Courtesy of Sony
With characters as rich as the brilliant sleuth mastermind Sherlock Holmes and the cunning Dr. John Watson, there should be enough narrative materiel for ten feature length films (and pitting the two inside a comedic mindset is an even worthier case). And so it speaks volumes that Will Ferrell and John C Reilly - the two who brought forth what some consider a classic: “Step Brothers” - can’t save their latest pairing “Holmes and Watson” (a spoof on the Arthur Conan-Doyle novels) from never finding the right footing to make its thin 90 minute runtime sustainable.
Barely registering enough laughs to measure up to the deleted scenes of “Step Brothers” - “Holmes and Watson’s” biggest obstacle is that it can’t decide how stupid it wants to be. Etan Cohen (“Get Hard”) has the right intentions with casting Ferrell and Reilly, but those looking for the lightning in a bottle chemistry that made “Brothers” a household name - look no further.
The story picks up in England 1867 where we get background about Holmes childhood trauma, and how he was bullied into never having emotional feelings or attachments. Fast forward thirty years, and Holmes (Ferrell) and Watson (Reilly) are key components in the case against Professor Moriarty (Ralph Fiennes who’ve I never seen more wasted in a movie). Though, with how silly and absurd the two’s antics are, you’d question just how critical either character is to the bottom line. (One laugh that does work is the fact that Holmes, at least in the novels, did cocaine quite a bit - which the film humorously amps up).
That’s not all that gets highlighted, Coen makes sure to rip off the formula from the Robert Downey Jr vehicle “Sherlock Holmes” (the one where he can pinpoint three moves ahead while brawling) except in this version, Holmes utilizes this tactic to kill, of all things, a mosquito.
That’s all fine, and I never questioned Ferrell and Reilly’s dedication to the material (it’s clear they knew what the contract stated), but the loose plotting involving the assassination of the Queen, the consistent political jabs (“Make England Great Again” is a hat worn by a character in the film) and misogynistic undertones slowly wear your patience. It almost felt like the filmmakers didn’t know which direction to take the picture, and then tried to throw constant zingers hoping one of them sticks. (Spoiler alert: Billy Zane has a cameo boarding the Titanic, but cameos only work if the audience gets the joke, simply announcing “Oh look it’s Billy Zane!” comes across as a cheap gimmick).
Rebecca Hall is tossed a bone as an ally (and peer) to the brigade as the American Dr. Grace Hart, who’s presences is only written for the purpose of being made a mockery of. The running gag of her occupation becomes quite tiresome, and - most of all - not funny. Female equality is important in the workplace, and “Holmes and Watson” shouldn’t make light of the material. If you’re going to write these types of characters, don’t write them for the purpose of being a punching bag for ill-advised jokes.

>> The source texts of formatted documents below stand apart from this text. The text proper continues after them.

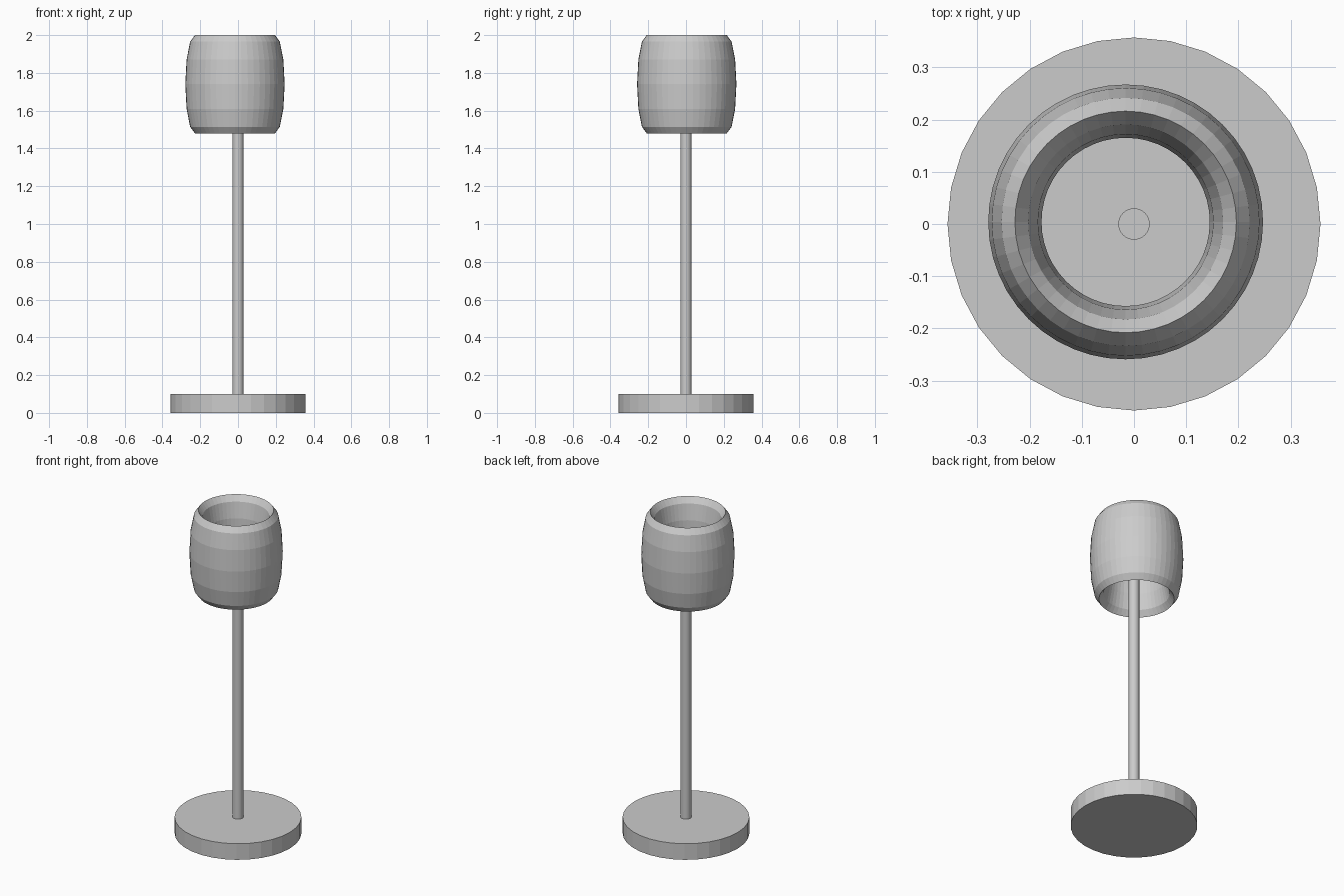
import bpy

if "Cube" in bpy.data.objects:
    bpy.data.objects.remove(bpy.data.objects["Cube"])


def cylinder(name, radius, z0, z1):
    bpy.ops.mesh.primitive_cylinder_add(
        vertices=32, radius=radius, depth=z1 - z0, location=(0, 0, (z0 + z1) / 2))
    bpy.context.object.name = name


# Round foot and slim pole
cylinder("base", 0.357, 0.0, 0.1)
cylinder("pole", 0.03, 0.1, 1.65)

# Barrel shade: a ring stretched tall, open through the middle, slightly off axis
bpy.ops.mesh.primitive_torus_add(
    major_segments=48, minor_segments=12, major_radius=0.212, minor_radius=0.051,
    location=(-0.016, 0.004, 1.74))
shade = bpy.context.object
shade.name = "lamp_shade"
shade.scale.z = 0.26 / 0.051
bpy.ops.object.transform_apply(location=False, rotation=False, scale=True)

All that rubbish aside, “Holmes and Watson” still doesn’t leave you with much. You’ll see Holmes trying to deduce an algorithm for drunkenly peeing in the streets, and watch Watson start to lactate when poisoned for an experiment, but all the film really does is provide a portrait for scatalogical humor.
After all, these characters are supposed to be the greatest minds on the planet, and while comedy within this universe can be successful - part of the humor in the 2009 version of “Sherlock Holmes” worked because director Guy Ritchie let the actors find their moments - and “Holmes and Watson” occasionally showcases the wholesome bromance that Ferrell and Reilly have created over their career - but in this instance, the duo can’t crack the code of the film’s own self indulgence and clueless execution.